"I don't think anybody should be defined by their worst moments," Barry said in a video launching her new campaign, "It's what you do next that counts." The former mayor, whose son died of an opioid overdose in 2017, also declared, "We've seen the opioid crisis get worse, we've become immune to innocent people gunned down in our schools and our communities. And Congressman Mark Green has done nothing."
● TX-32: EMILY's List has endorsed state Rep. Julie Johnson in the crowded March Democratic primary to succeed Rep. Colin Allred, a fellow Democrat who is campaigning for the Senate.
● VA-10: Attorney Travis Nembhard, a Democrat who lost a competitive race last month for the state House, has joined the busy contest to succeed retiring Democratic Rep. Jennifer Wexton. Nembhard campaigned against Republican Ian Lovejoy for an open seat in the state House that both parties made a priority: Nembhard outraised Lovejoy $2 million to $1.3 million, but the Republican prevailed 53-47.
Nembhard would be the first African American to represent Northern Virginia in the House; Del. Michelle Maldonado, who is one of Nembhard's intra-party rivals, would also achieve this distinction.
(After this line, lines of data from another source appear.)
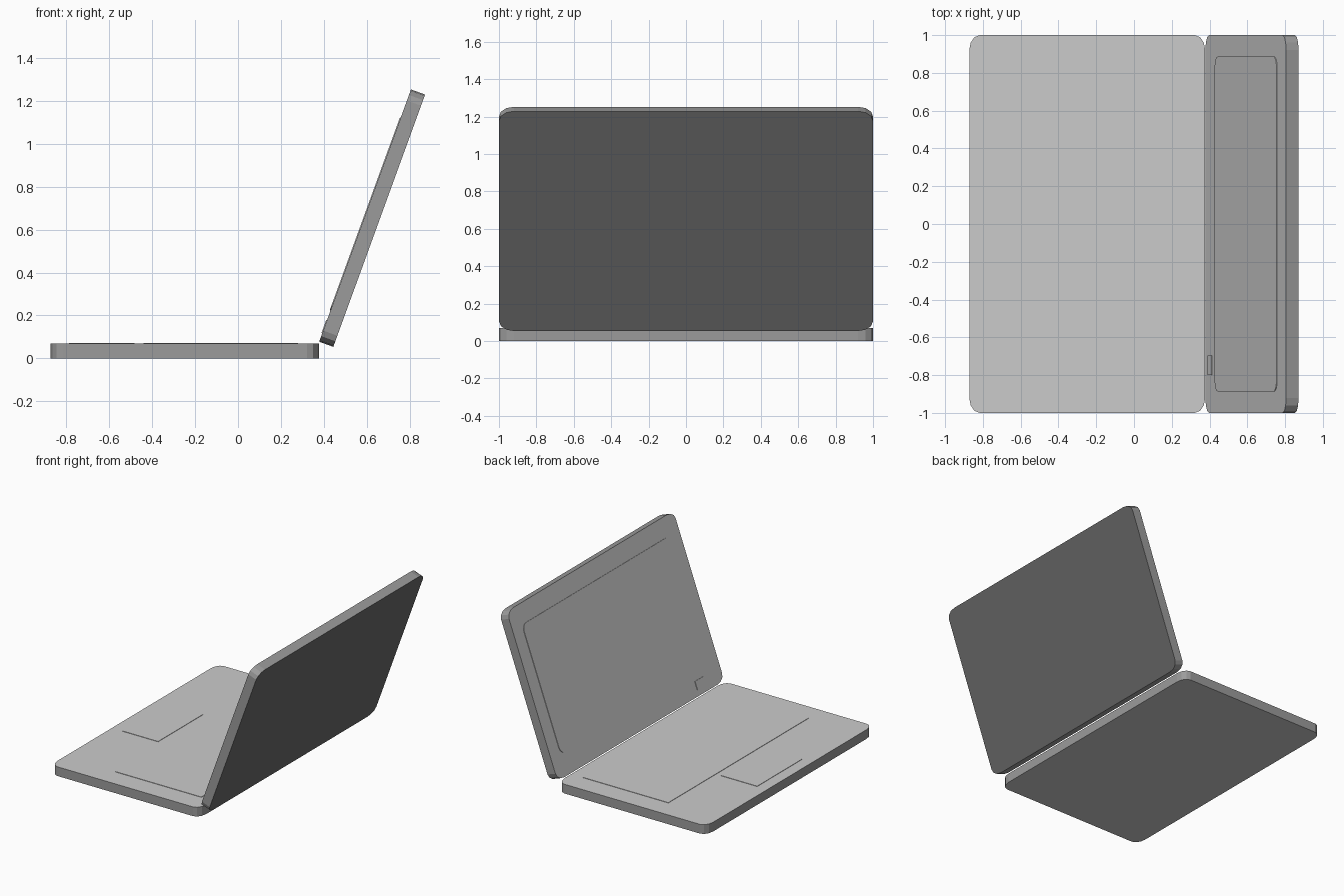
import bpy, bmesh
from math import radians, sin, cos, pi

if "Cube" in bpy.data.objects:
    bpy.data.objects.remove(bpy.data.objects["Cube"])


def material(name, v):
    m = bpy.data.materials.new(name)
    m.diffuse_color = (v, v, v, 1)
    m.use_nodes = True
    m.node_tree.nodes["Principled BSDF"].inputs["Base Color"].default_value = m.diffuse_color
    return m


def outline(x0, x1, y0, y1, rx, ry, segs=3):
    """Counter-clockwise rectangle, corners rounded when rx > 0."""
    if rx == 0:
        return [(x0, y0), (x1, y0), (x1, y1), (x0, y1)]
    centres = [(x1 - rx, y1 - ry), (x0 + rx, y1 - ry), (x0 + rx, y0 + ry), (x1 - rx, y0 + ry)]
    return [(cx + rx * cos(pi / 2 * (q + i / segs)), cy + ry * sin(pi / 2 * (q + i / segs)))
            for q, (cx, cy) in enumerate(centres) for i in range(segs + 1)]


def slab(name, rect, radii, z, thickness=0.0, loc=(0, 0, 0), tilt=0.0, mats=()):
    """Flat panel with its top at z, given depth below when thickness > 0.
    mats: materials for top, sides and underside."""
    bm = bmesh.new()
    face = bm.faces.new([bm.verts.new((x, y, z)) for x, y in outline(*rect, *radii)])
    if thickness:
        ext = bmesh.ops.extrude_face_region(bm, geom=[face], use_keep_orig=True)
        moved = [g for g in ext["geom"] if isinstance(g, bmesh.types.BMVert)]
        bmesh.ops.translate(bm, verts=moved, vec=(0, 0, -thickness))
        bmesh.ops.recalc_face_normals(bm, faces=bm.faces)
    bm.normal_update()
    if mats:
        for f in bm.faces:
            f.material_index = 0 if f.normal.z > 0.5 else 2 if f.normal.z < -0.5 else 1
    mesh = bpy.data.meshes.new(name)
    bm.to_mesh(mesh)
    bm.free()
    for m in mats:
        mesh.materials.append(m)
    ob = bpy.data.objects.new(name, mesh)
    ob.location = loc
    ob.rotation_euler.y = radians(tilt)
    bpy.context.collection.objects.link(ob)
    return ob


T = 0.07                 # body thickness
CORNER = (0.055, 0.08)   # body corner radii
SQUARE = (0, 0)
light = material("light_grey", 0.8)
edge = material("edge_grey", 0.33)
dark = material("dark_grey", 0.14)

# Base with keyboard area and touchpad
slab("base", (-0.872, 0.377, -1, 1), CORNER, T, T, mats=(light, edge, light))
slab("keyboard", (-0.44, 0.28, -0.84, 0.84), SQUARE, T + 0.003, 0.003)
slab("touchpad", (-0.787, -0.482, -0.27, 0.27), SQUARE, T + 0.003, 0.003)

# Lid: local x runs up the lid, local z faces the user
hinge = dict(loc=(0.378, 0, 0.078), tilt=-70)
slab("lid", (0, 1.25, -1, 1), CORNER, 0, T, mats=(light, edge, dark), **hinge)
slab("screen", (0.155, 1.11, -0.888, 0.888), (0.05, 0.05), 0.004, 0.004, **hinge)
slab("badge_panel", (0.042, 0.106, -0.80, -0.695), SQUARE, 0.004, 0.004, **hinge)
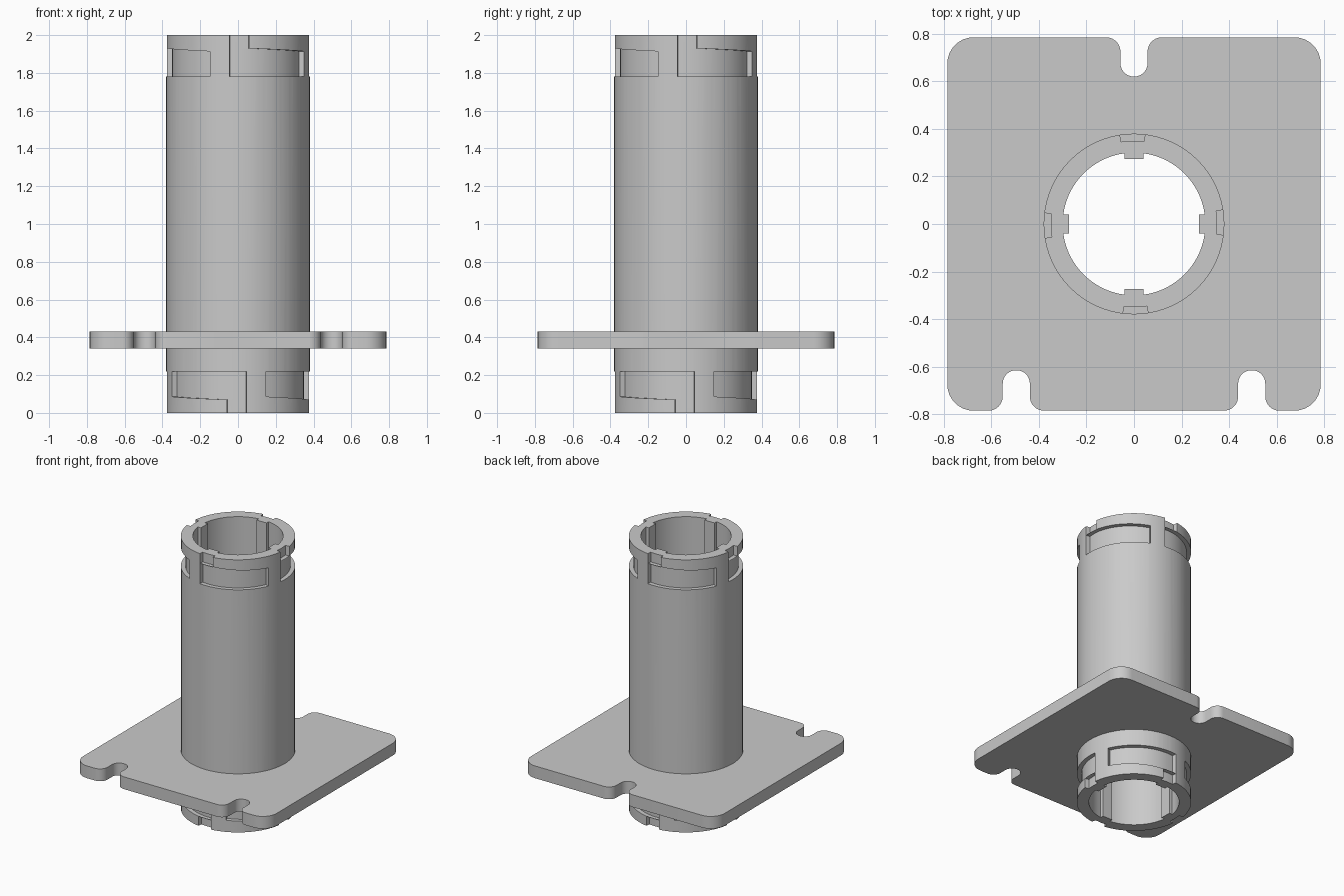
import bpy, bmesh
from math import radians, cos, sin, pi
from mathutils import Vector, Matrix

cube = bpy.data.objects.get("Cube")
if cube:
    bpy.data.objects.remove(cube, do_unlink=True)

grey = bpy.data.materials.new("plain grey")
grey.use_nodes = True
colour = (0.59, 0.59, 0.59, 1)
grey.diffuse_color = colour
grey.node_tree.nodes["Principled BSDF"].inputs["Base Color"].default_value = colour


def finish(bm, name):
    bmesh.ops.recalc_face_normals(bm, faces=bm.faces)
    mesh = bpy.data.meshes.new(name)
    bm.to_mesh(mesh)
    bm.free()
    mesh.materials.append(grey)
    ob = bpy.data.objects.new(name, mesh)
    bpy.context.collection.objects.link(ob)
    return ob


def raise_faces(bm, faces, height):
    top = bmesh.ops.extrude_face_region(bm, geom=faces)["geom"]
    verts = [v for v in top if isinstance(v, bmesh.types.BMVert)]
    bmesh.ops.translate(bm, verts=verts, vec=(0, 0, height))


def prism(name, outline, z0, z1):
    bm = bmesh.new()
    face = bm.faces.new([bm.verts.new((x, y, z0)) for x, y in outline])
    raise_faces(bm, [face], z1 - z0)
    return finish(bm, name)


def cut(target, cutter):
    cutter.hide_render = True
    mod = target.modifiers.new("cut", "BOOLEAN")
    mod.operation = "DIFFERENCE"
    mod.solver = "EXACT"
    mod.object = cutter
    bpy.context.view_layer.objects.active = target
    bpy.ops.object.modifier_apply(modifier=mod.name)
    bpy.data.objects.remove(cutter, do_unlink=True)


def polar(r, degrees):
    return Vector((r * cos(radians(degrees)), r * sin(radians(degrees))))


def fillet(corners, steps=8):
    """Round each right-angled corner (x, y, radius) of a closed outline."""
    out = []
    for i, (x, y, r) in enumerate(corners):
        p = Vector((x, y))
        a = (Vector(corners[i - 1][:2]) - p).normalized()
        b = (Vector(corners[(i + 1) % len(corners)][:2]) - p).normalized()
        for k in range(steps + 1):
            t = pi / 2 * k / steps
            out.append(p + r * (a * (1 - sin(t)) + b * (1 - cos(t))))
    return out


# Mounting plate with rounded corners and three open slots
S, CORNER, MOUTH, W = 0.785, 0.11, 0.06, 0.057


def slot(x, edge, end, d):
    return [(x - d * W, edge, MOUTH), (x - d * W, end, W * 0.98),
            (x + d * W, end, W * 0.98), (x + d * W, edge, MOUTH)]


corners = ([(-S, -S, CORNER)] + slot(-0.495, -S, -0.615, 1)
           + slot(0.495, -S, -0.615, 1) + [(S, -S, CORNER), (S, S, CORNER)]
           + slot(0, S, 0.62, -1) + [(-S, S, CORNER)])
plate = prism("mounting_plate", fillet(corners), 0.34, 0.43)
cut(plate, prism("plate_hole", [polar(0.365, 5 * i) for i in range(72)], 0.2, 0.6))

# Tube, bored out to leave four ribs along the inside
OUTER, INNER, FLOOR = 0.38, 0.30, 0.35
tube = prism("tube", [polar(OUTER, 5 * i) for i in range(72)], 0, 2)
bore = []
for q in range(4):
    turn = Matrix.Rotation(radians(90 * q), 2)
    bore += [turn @ Vector((0.273, y)) for y in (-0.04, 0.04)]
    bore += [polar(INNER, 90 * q + 7.7 + 74.6 * k / 14) for k in range(15)]
cut(tube, prism("bore", bore, -0.1, 2.1))

# Bayonet tracks: an open entry leading to a gently sloping locking groove
LOW, HIGH = 1.78, 1.93
sections = [(a, HIGH) for a in (-7, 1, 9)]
sections += [(9 + 58 * k / 8, HIGH - 0.002 * k) for k in range(1, 9)]


def track_cutter(name, turn):
    bm = bmesh.new()
    rings = []
    for angle, high in sections:
        a, b = polar(FLOOR, angle), polar(0.45, angle)
        loop = [(*a, LOW), (*b, LOW), (*b, high), (*a, high)]
        rings.append([bm.verts.new(c) for c in loop])
    roof = []
    for r, s in zip(rings, rings[1:]):
        for k in range(4):
            n = (k + 1) % 4
            face = bm.faces.new((r[k], r[n], s[n], s[k]))
            if k == 2:
                roof.append(face)
    bm.faces.new(rings[0])
    bm.faces.new(rings[-1])
    raise_faces(bm, roof[:2], 0.17)
    bmesh.ops.triangulate(bm, faces=bm.faces)
    bmesh.ops.transform(bm, matrix=turn, verts=bm.verts)
    return finish(bm, name)


flip = Matrix.Translation((0, 0, 2)) @ Matrix.Rotation(pi, 4, "X")
for end in (Matrix.Identity(4), flip):
    for q in range(4):
        cut(tube, track_cutter("track_cutter", end @ Matrix.Rotation(q * pi / 2, 4, "Z")))

# Smooth curved walls, crisp edges
bpy.ops.object.select_all(action="DESELECT")
for ob in (plate, tube):
    ob.select_set(True)
bpy.context.view_layer.objects.active = tube
bpy.ops.object.shade_smooth_by_angle(angle=radians(30))
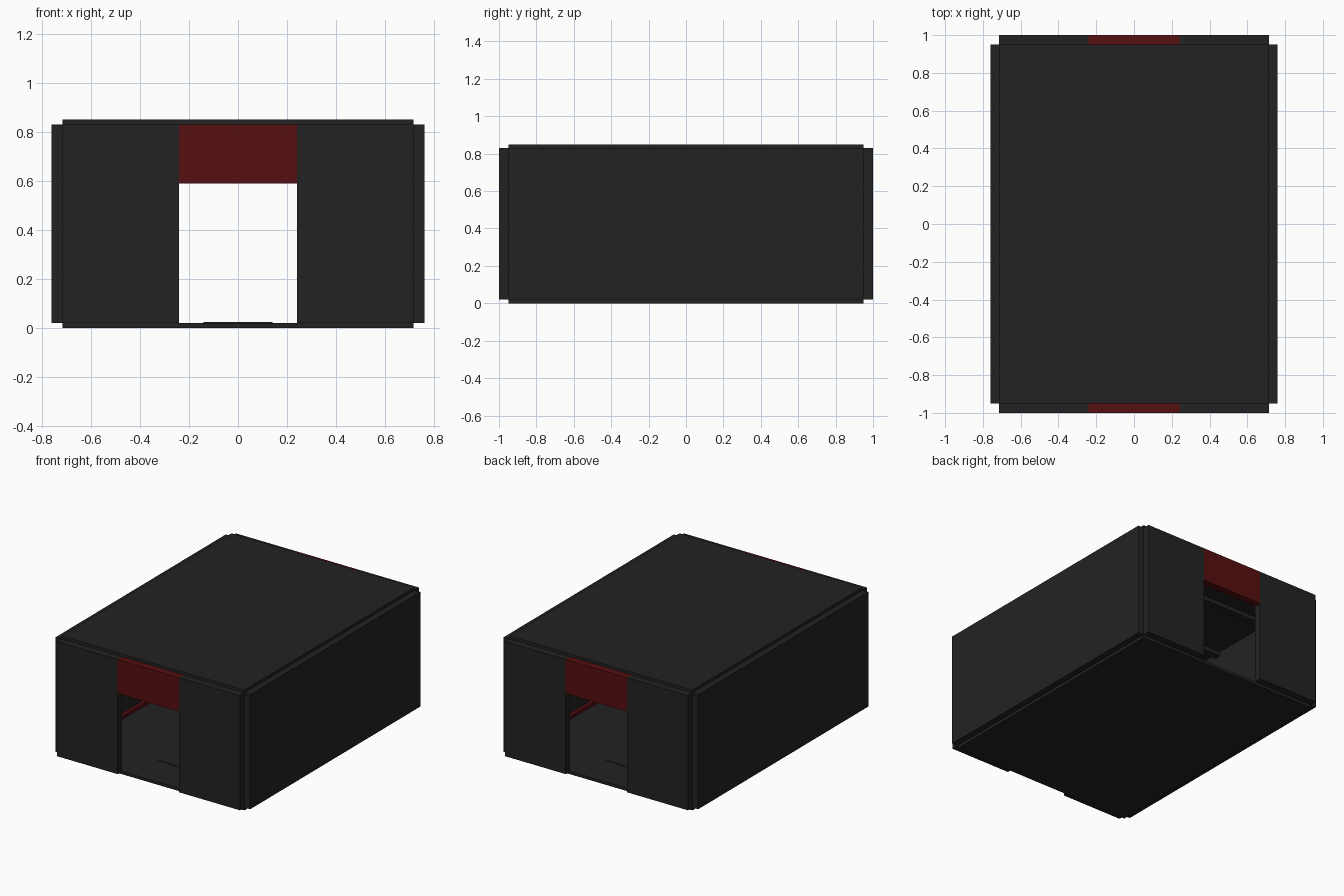
import bpy

if "Cube" in bpy.data.objects:
    bpy.data.objects.remove(bpy.data.objects["Cube"])


def material(name, rgb):
    m = bpy.data.materials.new(name)
    m.diffuse_color = (*rgb, 1)
    m.use_nodes = True
    m.node_tree.nodes["Principled BSDF"].inputs["Base Color"].default_value = m.diffuse_color
    return m


grey = material("dark grey", (0.0165, 0.0165, 0.0165))
red = material("dark red", (0.095, 0.0045, 0.005))


def box(name, lo, hi, mat):
    """Box between two corner points."""
    bpy.ops.mesh.primitive_cube_add(size=1, location=[(a + b) / 2 for a, b in zip(lo, hi)])
    o = bpy.context.object
    o.scale = [b - a for a, b in zip(lo, hi)]
    bpy.ops.object.transform_apply(location=False, rotation=False, scale=True)
    o.name = name
    o.data.materials.append(mat)
    return o


def span(a, b, s):
    """Mirror an interval when s is negative."""
    return (a, b) if s > 0 else (-b, -a)


W, X, L, Y = 0.715, 0.76, 0.95, 1.0      # inner / outer half width and length
Z0, Z1, TOP = 0.02, 0.83, 0.85           # floor top, ceiling, roof top
DOOR, LINTEL = 0.24, 0.59

# Floor and roof slabs
box("floor", (-W, -L, 0), (W, L, Z0), grey)
box("roof", (-W, -L, Z1), (W, L, TOP), grey)

# Thin walkway plate on the floor
box("floor_plate", (-0.14, -0.685, Z0), (0.14, 0.685, Z0 + 0.004), grey)

for s in (-1, 1):
    # Long side wall and the red strip along its inner foot
    x0, x1 = span(W, X, s)
    box("side_wall", (x0, -L, Z0), (x1, L, Z1), grey)
    x0, x1 = span(W - 0.025, W, s)
    box("base_strip", (x0, -L, Z0), (x1, L, Z0 + 0.025), red)

    # End wall: two panels beside the doorway and a red lintel
    y0, y1 = span(L, Y, s)
    for t in (-1, 1):
        x0, x1 = span(DOOR, W, t)
        box("end_panel", (x0, y0, Z0), (x1, y1, Z1), grey)
    box("door_lintel", (-DOOR, y0, LINTEL), (DOOR, y1, Z1), red)

# Ceiling beams
for y in (-0.5, 0, 0.5):
    box("ceiling_beam", (-W, y - 0.025, Z1 - 0.03), (W, y + 0.025, Z1), grey)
● WA-06: Jefferson County Commissioner Kate Dean on Wednesday became the third major Democrat to enter the August top-two primary to replace retiring Democratic Rep. Derek Kilmer. Dean, who first won her office in 2016, joins state Commissioner of Public Lands Hilary Franz, who has Kilmer's endorsement, and state Sen. Emily Randall.